- [TASK BRIEF]: Each line of the data below from the one holding "tone = (0.45, 0.45, 0.45, 1)" to the one holding "bmesh.ops.recalc_face_normals(bm, faces=bm.faces)", inclusive, is to be reproduced exactly; no other line belongs in the answer.

Data excerpts:
• • • • •
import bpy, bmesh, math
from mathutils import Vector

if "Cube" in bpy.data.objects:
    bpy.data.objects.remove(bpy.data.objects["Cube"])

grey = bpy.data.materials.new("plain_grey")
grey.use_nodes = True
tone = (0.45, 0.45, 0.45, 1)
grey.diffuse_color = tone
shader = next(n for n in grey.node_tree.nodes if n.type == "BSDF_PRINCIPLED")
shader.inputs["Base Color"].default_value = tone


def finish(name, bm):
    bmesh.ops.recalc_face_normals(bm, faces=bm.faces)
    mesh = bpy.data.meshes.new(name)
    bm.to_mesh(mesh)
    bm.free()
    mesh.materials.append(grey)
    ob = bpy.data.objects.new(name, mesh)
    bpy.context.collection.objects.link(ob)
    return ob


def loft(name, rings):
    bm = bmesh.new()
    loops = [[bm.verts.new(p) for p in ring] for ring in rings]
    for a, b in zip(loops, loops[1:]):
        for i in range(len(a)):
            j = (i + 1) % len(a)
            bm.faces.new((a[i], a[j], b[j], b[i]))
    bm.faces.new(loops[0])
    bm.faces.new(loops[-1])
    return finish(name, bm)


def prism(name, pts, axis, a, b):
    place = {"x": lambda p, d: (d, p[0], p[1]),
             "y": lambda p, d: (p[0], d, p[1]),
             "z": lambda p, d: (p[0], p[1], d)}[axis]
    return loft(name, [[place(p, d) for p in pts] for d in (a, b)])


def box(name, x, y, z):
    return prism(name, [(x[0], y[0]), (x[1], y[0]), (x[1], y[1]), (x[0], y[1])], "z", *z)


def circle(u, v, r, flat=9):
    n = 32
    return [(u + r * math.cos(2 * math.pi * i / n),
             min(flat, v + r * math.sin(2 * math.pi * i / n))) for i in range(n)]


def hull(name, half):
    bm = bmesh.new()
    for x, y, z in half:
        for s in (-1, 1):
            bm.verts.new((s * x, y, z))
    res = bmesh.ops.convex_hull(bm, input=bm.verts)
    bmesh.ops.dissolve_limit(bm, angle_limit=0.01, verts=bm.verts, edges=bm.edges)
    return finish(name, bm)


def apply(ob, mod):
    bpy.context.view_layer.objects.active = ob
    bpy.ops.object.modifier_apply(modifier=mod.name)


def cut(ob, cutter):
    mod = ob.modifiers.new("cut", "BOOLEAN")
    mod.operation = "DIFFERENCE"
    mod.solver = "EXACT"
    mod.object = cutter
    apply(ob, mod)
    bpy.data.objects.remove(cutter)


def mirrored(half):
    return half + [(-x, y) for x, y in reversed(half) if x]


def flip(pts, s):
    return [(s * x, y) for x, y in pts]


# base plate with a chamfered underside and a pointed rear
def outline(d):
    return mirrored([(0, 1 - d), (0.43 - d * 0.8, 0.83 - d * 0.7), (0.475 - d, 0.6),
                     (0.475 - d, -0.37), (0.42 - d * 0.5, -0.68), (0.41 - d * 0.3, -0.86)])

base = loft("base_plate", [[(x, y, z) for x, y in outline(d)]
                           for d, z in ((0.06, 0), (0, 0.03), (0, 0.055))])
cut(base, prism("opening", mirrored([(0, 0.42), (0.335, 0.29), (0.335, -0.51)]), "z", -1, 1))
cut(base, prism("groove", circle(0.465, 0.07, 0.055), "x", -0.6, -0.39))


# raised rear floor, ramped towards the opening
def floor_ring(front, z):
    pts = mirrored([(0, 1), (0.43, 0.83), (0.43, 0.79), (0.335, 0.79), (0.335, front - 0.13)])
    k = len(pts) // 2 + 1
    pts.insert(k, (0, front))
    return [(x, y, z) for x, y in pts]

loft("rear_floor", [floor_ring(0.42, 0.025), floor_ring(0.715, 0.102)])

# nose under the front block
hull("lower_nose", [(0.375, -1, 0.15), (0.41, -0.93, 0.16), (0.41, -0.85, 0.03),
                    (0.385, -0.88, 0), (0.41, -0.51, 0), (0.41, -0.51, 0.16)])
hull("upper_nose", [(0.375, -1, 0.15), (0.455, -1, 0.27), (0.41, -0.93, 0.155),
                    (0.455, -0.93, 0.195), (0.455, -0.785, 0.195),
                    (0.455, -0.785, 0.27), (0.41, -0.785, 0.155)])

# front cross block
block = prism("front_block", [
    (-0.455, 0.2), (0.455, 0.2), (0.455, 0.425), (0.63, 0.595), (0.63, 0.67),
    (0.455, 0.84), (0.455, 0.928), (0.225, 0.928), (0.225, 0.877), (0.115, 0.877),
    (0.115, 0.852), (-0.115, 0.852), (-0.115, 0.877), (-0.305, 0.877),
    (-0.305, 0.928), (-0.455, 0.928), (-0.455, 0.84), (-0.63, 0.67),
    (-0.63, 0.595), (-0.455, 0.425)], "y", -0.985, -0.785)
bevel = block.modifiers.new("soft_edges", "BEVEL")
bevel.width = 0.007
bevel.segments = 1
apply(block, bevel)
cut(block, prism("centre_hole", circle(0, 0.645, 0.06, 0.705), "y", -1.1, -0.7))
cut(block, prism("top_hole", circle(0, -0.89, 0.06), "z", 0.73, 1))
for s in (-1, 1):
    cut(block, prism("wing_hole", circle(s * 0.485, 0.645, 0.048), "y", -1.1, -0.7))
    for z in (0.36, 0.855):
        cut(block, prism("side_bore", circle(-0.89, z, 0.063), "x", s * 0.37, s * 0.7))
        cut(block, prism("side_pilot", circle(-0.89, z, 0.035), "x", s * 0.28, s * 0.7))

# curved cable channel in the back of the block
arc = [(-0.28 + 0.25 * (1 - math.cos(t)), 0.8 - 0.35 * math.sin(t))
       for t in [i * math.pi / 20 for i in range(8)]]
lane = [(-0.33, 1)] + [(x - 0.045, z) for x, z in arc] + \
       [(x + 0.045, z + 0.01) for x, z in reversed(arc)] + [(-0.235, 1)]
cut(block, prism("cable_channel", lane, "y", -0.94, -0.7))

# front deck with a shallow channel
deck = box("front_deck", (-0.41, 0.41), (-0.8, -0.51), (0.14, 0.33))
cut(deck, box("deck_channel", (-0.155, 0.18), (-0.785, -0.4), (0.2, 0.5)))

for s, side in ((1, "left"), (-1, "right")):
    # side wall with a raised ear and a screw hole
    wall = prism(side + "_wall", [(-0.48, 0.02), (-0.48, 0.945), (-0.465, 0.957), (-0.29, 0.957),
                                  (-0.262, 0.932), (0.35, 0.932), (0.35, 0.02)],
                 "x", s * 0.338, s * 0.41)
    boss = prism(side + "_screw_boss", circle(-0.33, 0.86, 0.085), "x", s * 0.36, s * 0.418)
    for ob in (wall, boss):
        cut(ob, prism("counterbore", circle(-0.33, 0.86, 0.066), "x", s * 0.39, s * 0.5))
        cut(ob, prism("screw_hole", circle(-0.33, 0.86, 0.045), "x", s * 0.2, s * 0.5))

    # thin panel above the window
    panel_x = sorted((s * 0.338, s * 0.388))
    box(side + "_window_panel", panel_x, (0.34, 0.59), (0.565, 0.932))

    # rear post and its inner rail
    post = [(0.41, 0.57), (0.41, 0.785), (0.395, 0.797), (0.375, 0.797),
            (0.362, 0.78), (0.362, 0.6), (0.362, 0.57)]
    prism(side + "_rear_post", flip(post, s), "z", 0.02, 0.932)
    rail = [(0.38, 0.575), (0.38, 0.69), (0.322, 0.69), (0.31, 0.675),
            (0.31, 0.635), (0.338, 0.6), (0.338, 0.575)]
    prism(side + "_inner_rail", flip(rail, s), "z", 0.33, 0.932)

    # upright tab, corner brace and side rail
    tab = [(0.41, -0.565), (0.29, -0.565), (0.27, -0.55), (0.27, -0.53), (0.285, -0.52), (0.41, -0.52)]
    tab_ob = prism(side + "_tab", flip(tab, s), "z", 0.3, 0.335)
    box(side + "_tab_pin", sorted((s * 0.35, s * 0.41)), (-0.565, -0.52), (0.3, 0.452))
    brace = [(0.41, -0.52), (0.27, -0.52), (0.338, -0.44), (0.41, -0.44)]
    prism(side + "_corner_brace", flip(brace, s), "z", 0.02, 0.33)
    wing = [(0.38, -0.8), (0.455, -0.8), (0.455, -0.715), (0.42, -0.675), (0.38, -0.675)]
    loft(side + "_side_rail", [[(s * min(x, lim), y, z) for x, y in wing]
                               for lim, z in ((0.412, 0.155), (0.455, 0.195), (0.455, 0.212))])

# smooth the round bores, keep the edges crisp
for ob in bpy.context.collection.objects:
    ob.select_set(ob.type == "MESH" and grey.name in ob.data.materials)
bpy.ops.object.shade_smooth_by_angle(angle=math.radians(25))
• • • • •
- [ANSWER FOR THIS EXERCISE]:
tone = (0.45, 0.45, 0.45, 1)
grey.diffuse_color = tone
shader = next(n for n in grey.node_tree.nodes if n.type == "BSDF_PRINCIPLED")
shader.inputs["Base Color"].default_value = tone


def finish(name, bm):
    bmesh.ops.recalc_face_normals(bm, faces=bm.faces)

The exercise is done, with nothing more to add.